The U.S. Army and
Marine Corps have set up "combat driving" schools to show troops how to handle
hummers and armored vehicles under combat conditions. In the past, military
drivers were taught to proceed slowly, and in a disciplined manner, when under
fire. The reality of Iraq, and now Afghanistan, quickly saw a new form of
driving develop. Now speed and agility was paramount, in order to avoid ambush
or roadside bombs. This has led to an increase in vehicle accidents, and the
combat driving courses are the response to that. While the younger troops don't
mind hot rodding through a combat zone, the increased speed and freedom of
maneuver led to many more accidents. In Afghanistan, vehicle accidents
accounted for about a third of all U.S.
troops deaths. In Iraq, vehicle accidents are the major cause of non-combat
The army has also created computer
driving simulators for training troops. These sims depict the handling

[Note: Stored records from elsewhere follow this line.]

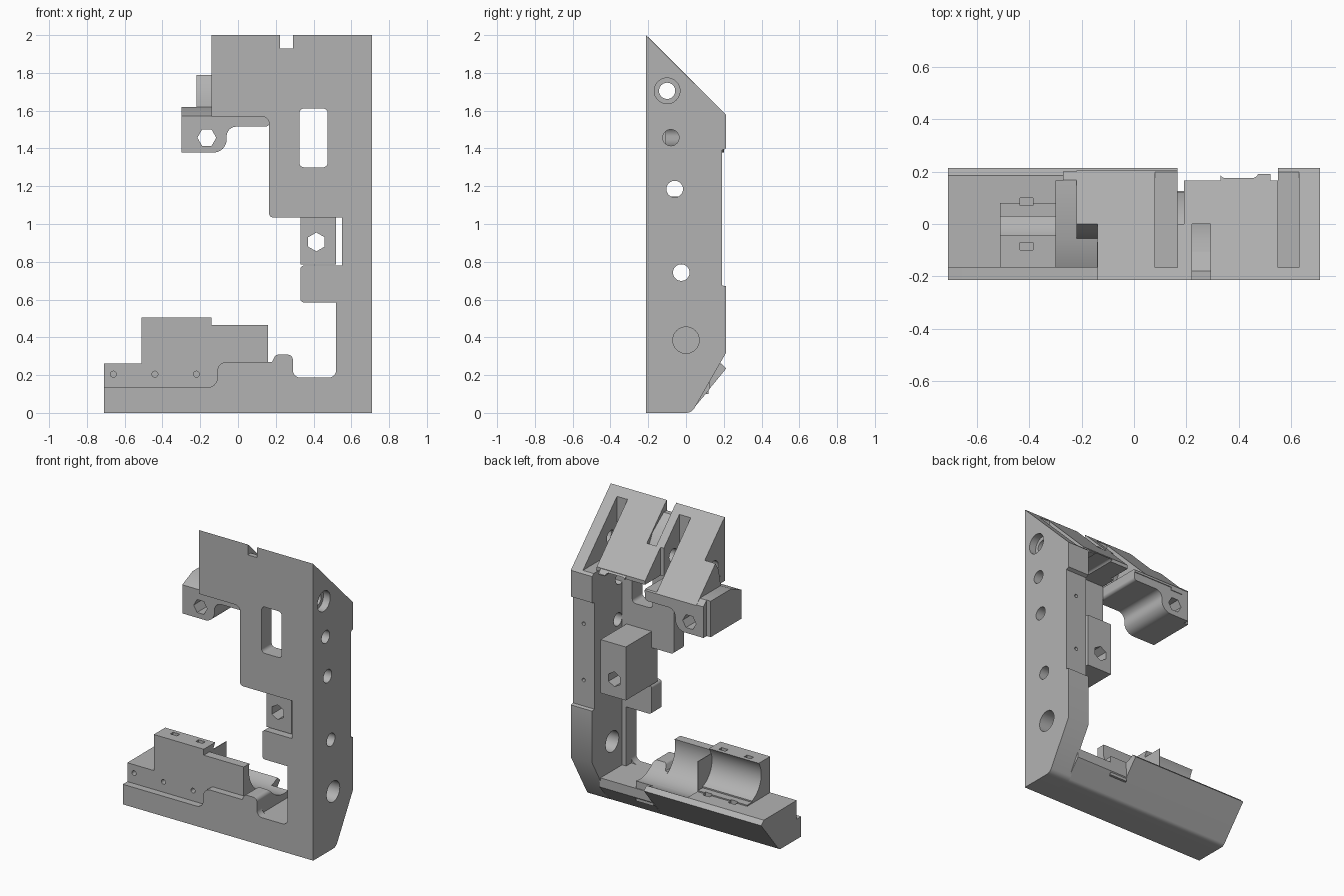
import bpy, bmesh, math
from mathutils import Vector

if "Cube" in bpy.data.objects:
    bpy.data.objects.remove(bpy.data.objects["Cube"], do_unlink=True)

GREY = (0.45, 0.45, 0.45, 1)
mat = bpy.data.materials.new("matte grey")
mat.use_nodes = True
mat.diffuse_color = GREY
mat.node_tree.nodes["Principled BSDF"].inputs["Base Color"].default_value = GREY


def rounded(points):
    """Outline points are (u, v) or (u, v, corner radius)."""
    out = []
    for i, p in enumerate(points):
        here = Vector(p[:2])
        if len(p) == 2:
            out.append(here)
            continue
        a = (Vector(points[i - 1][:2]) - here).normalized()
        b = (Vector(points[(i + 1) % len(points)][:2]) - here).normalized()
        half = a.angle(b) / 2
        centre = here + (a + b).normalized() * p[2] / math.sin(half)
        start = here + a * p[2] / math.tan(half) - centre
        end = here + b * p[2] / math.tan(half) - centre
        for k in range(9):
            d = start.lerp(end, k / 8)
            out.append(centre + d.normalized() * p[2])
    return out


def prism(name, axis, lo, hi, points):
    """Extrude a (y, z) outline along x, or an (x, z) outline along y."""
    place = (lambda t, p: (t, p[0], p[1])) if axis == "x" else (lambda t, p: (p[0], t, p[1]))
    outline = rounded(points)
    bm = bmesh.new()
    ends = [[bm.verts.new(place(t, p)) for p in outline] for t in (lo, hi)]
    n = len(outline)
    bm.faces.new(ends[0])
    bm.faces.new(ends[1][::-1])
    for i in range(n):
        j = (i + 1) % n
        bm.faces.new((ends[0][i], ends[0][j], ends[1][j], ends[1][i]))
    bmesh.ops.recalc_face_normals(bm, faces=bm.faces)
    mesh = bpy.data.meshes.new(name)
    bm.to_mesh(mesh)
    bm.free()
    mesh.materials.append(mat)
    ob = bpy.data.objects.new(name, mesh)
    bpy.context.scene.collection.objects.link(ob)
    return ob


def box(name, x0, x1, y0, y1, z0, z1):
    return prism(name, "x", x0, x1, [(y0, z0), (y1, z0), (y1, z1), (y0, z1)])


def hole(axis, lo, hi, u, v, r, sides=32, turn=0.0):
    ring = [(u + r * math.cos(turn + k * math.tau / sides),
             v + r * math.sin(turn + k * math.tau / sides)) for k in range(sides)]
    return prism("cutter", axis, lo, hi, ring)


# Column with sloped head and relieved back
column = prism("column", "x", 0.55, 0.71, [
    (-0.213, 0), (0.03, 0, 0.05), (0.213, 0.32), (0.213, 0.67), (0.19, 0.675),
    (0.19, 1.39), (0.213, 1.4), (0.213, 1.577), (-0.213, 2)])

# Front plate
plate = prism("front_plate", "y", -0.213, -0.106, [
    (0.52, 0.15), (0.52, 0.585), (0.33, 0.585, 0.02), (0.33, 0.78, 0.02),
    (0.55, 0.78), (0.55, 1.035), (0.165, 1.035, 0.02), (0.165, 1.57, 0.04),
    (-0.14, 1.57), (-0.14, 2), (0.6, 2), (0.6, 0.15)])

# Sloped head blocks, the web between them and the curved rib
head_l = prism("head_block_inner", "x", 0.19, 0.56, [
    (-0.2, 1.6), (0.165, 1.6), (0.165, 1.625), (-0.2, 1.99)])
head_r = prism("head_block_outer", "x", -0.14, 0.165, [
    (-0.2, 1.57), (0.205, 1.57), (0.205, 1.585), (-0.2, 1.99)])
web = prism("head_web", "x", 0.16, 0.195, [(-0.2, 1.6), (0, 1.6), (0, 1.79), (-0.2, 1.99)])
tab = box("head_tab", 0.33, 0.52, 0.1, 0.19, 1.59, 1.66)
rib = prism("head_rib", "x", -0.22, -0.135, [
    (-0.055, 1.55), (0.205, 1.55), (0.205, 1.585), (0, 1.79),
    (-0.03, 1.74), (-0.045, 1.68), (-0.055, 1.62)])

# Hooked arm under the head
arm = prism("hook_arm", "y", -0.165, 0.2, [
    (-0.3, 1.378), (-0.06, 1.378, 0.07), (-0.06, 1.515, 0.05),
    (0.165, 1.515, 0.02), (0.165, 1.59), (-0.14, 1.59), (-0.14, 1.62), (-0.3, 1.62)])

# Clamp block behind the front opening
clamp = box("clamp_block", 0.33, 0.518, -0.17, 0.17, 0.785, 1.145)

# Base: stepped front ledge, body, bridge to the column and the lip
ledge = prism("base_ledge", "y", -0.213, -0.16, [
    (-0.71, 0), (0.6, 0), (0.6, 0.3), (0.52, 0.3), (0.52, 0.187, 0.04),
    (0.29, 0.187, 0.04), (0.29, 0.308, 0.025), (0.2, 0.308, 0.02), (0.18, 0.27),
    (-0.11, 0.27, 0.05), (-0.11, 0.135, 0.05), (-0.71, 0.135)])
body = prism("base_body", "x", -0.71, 0.165, [
    (-0.165, 0), (0.02, 0, 0.04), (0.213, 0.235), (0.185, 0.262), (-0.165, 0.262)])
bridge = prism("base_bridge", "x", 0.16, 0.56, [
    (-0.17, 0), (0.02, 0, 0.04), (0.125, 0.125), (0.125, 0.187), (-0.17, 0.187)])
lip = prism("base_lip", "y", -0.17, 0.12, [
    (0.16, 0.1), (0.29, 0.1), (0.29, 0.308, 0.025), (0.2, 0.308, 0.02),
    (0.18, 0.27), (0.16, 0.27)])
cradle = box("cradle", -0.512, -0.14, -0.165, 0.08, 0.2, 0.505)
cradle_wide = box("cradle_wide", -0.145, 0.158, -0.165, 0.08, 0.2, 0.465)

cuts = []


def cut(cutter, *targets):
    cuts.append((cutter, targets))


head = (column, plate, head_l, head_r, web)
slope = prism("cutter", "x", -1, 1, [(-0.4, 2.187), (0.4, 1.387), (0.4, 2.4), (-0.4, 2.4)])
cut(slope, plate, tab, arm)

# Slots in the slope, cable notch and window
for x0, x1 in ((0.55, 0.63), (0.08, 0.165)):
    cut(box("cutter", x0, x1, -0.165, 0.2, 1.592, 2.2), *head)
cut(prism("cutter", "x", 0.222, 0.292, [
    (-0.3, 1.93), (-0.18, 1.93), (-0.06, 1.84), (0, 1.72), (0, 2.2), (-0.3, 2.2)]), plate, head_l)
cut(prism("cutter", "y", -0.4, 0.4, [
    (0.325, 1.3, 0.025), (0.475, 1.3, 0.025), (0.475, 1.612, 0.025), (0.325, 1.612, 0.025)]),
    plate, head_l, tab)

# Arm: sloped front top, back corner notch and hexagon hole
cut(prism("cutter", "x", -0.4, -0.141, [
    (-0.2, 1.555), (-0.055, 1.62), (-0.055, 1.8), (-0.2, 1.8)]), arm)
cut(box("cutter", -0.4, -0.27, 0.165, 0.4, 1, 2), arm)
cut(hole("y", -0.4, 0.4, -0.165, 1.457, 0.05, 6), arm)
cut(hole("y", -0.4, 0.4, 0.415, 0.905, 0.05, 6, math.pi / 6), clamp)

# Rod holes along x
cut(hole("x", -0.5, 1, -0.1, 1.705, 0.043), *head)
cut(hole("x", 0.66, 1, -0.1, 1.705, 0.068), column)
for y, z, r in ((-0.08, 1.457, 0.043), (-0.06, 1.185, 0.044),
                (-0.025, 0.743, 0.044), (0, 0.385, 0.07)):
    cut(hole("x", 0.4, 1, y, z, r), column)

# Round troughs in the cradle and base
cut(hole("x", -0.6, -0.14, 0.08, 0.42, 0.15, 48), cradle)
cut(hole("x", -0.14, 0.4, 0.08, 0.42, 0.19, 48), cradle_wide, body, lip)
cut(box("cutter", -0.6, -0.14, 0.03, 0.3, 0.27, 0.6), cradle)

# Tie slots and small screw holes
for x in (-0.41, -0.22):
    cut(box("cutter", x - 0.025, x + 0.025, -0.1, -0.07, 0.46, 0.6), cradle)
    cut(box("cutter", x - 0.025, x + 0.025, 0.07, 0.1, 0.22, 0.4), body, cradle)
for x in (-0.66, -0.44, -0.22):
    cut(hole("y", -0.3, -0.12, x, 0.205, 0.016, 16), body, cradle)
for z in (1.23, 0.85):
    cut(hole("y", 0.1, 0.3, 0.63, z, 0.012, 16), column)

for cutter, targets in cuts:
    cutter.hide_render = True
    for ob in targets:
        m = ob.modifiers.new("cut", "BOOLEAN")
        m.operation, m.solver, m.object = "DIFFERENCE", "EXACT", cutter

# Bake the cuts, then drop the cutters
parts = [column, plate, head_l, head_r, web, tab, rib, arm, clamp,
         ledge, body, bridge, lip, cradle, cradle_wide]
bpy.context.view_layer.update()
graph = bpy.context.evaluated_depsgraph_get()
baked = [bpy.data.meshes.new_from_object(ob.evaluated_get(graph)) for ob in parts]
for ob, mesh in zip(parts, baked):
    ob.modifiers.clear()
    ob.data = mesh
for cutter, _ in cuts:
    bpy.data.objects.remove(cutter, do_unlink=True)
bpy.ops.object.select_all(action="DESELECT")
for ob in parts:
    ob.select_set(True)
bpy.context.view_layer.objects.active = column
bpy.ops.object.shade_smooth_by_angle(angle=math.radians(30))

characteristics of armored hummers (which handle quite differently than
unarmored vehicles, because of the extent and placement of the additional
The combat driving skills acquired in
Iraq, also translated into a higher accident rate when the troops came home.
This was addressed with many reminders that it was unsafe to drive your
personal SUV or motorcycle the same way you drove a hummer in Iraq.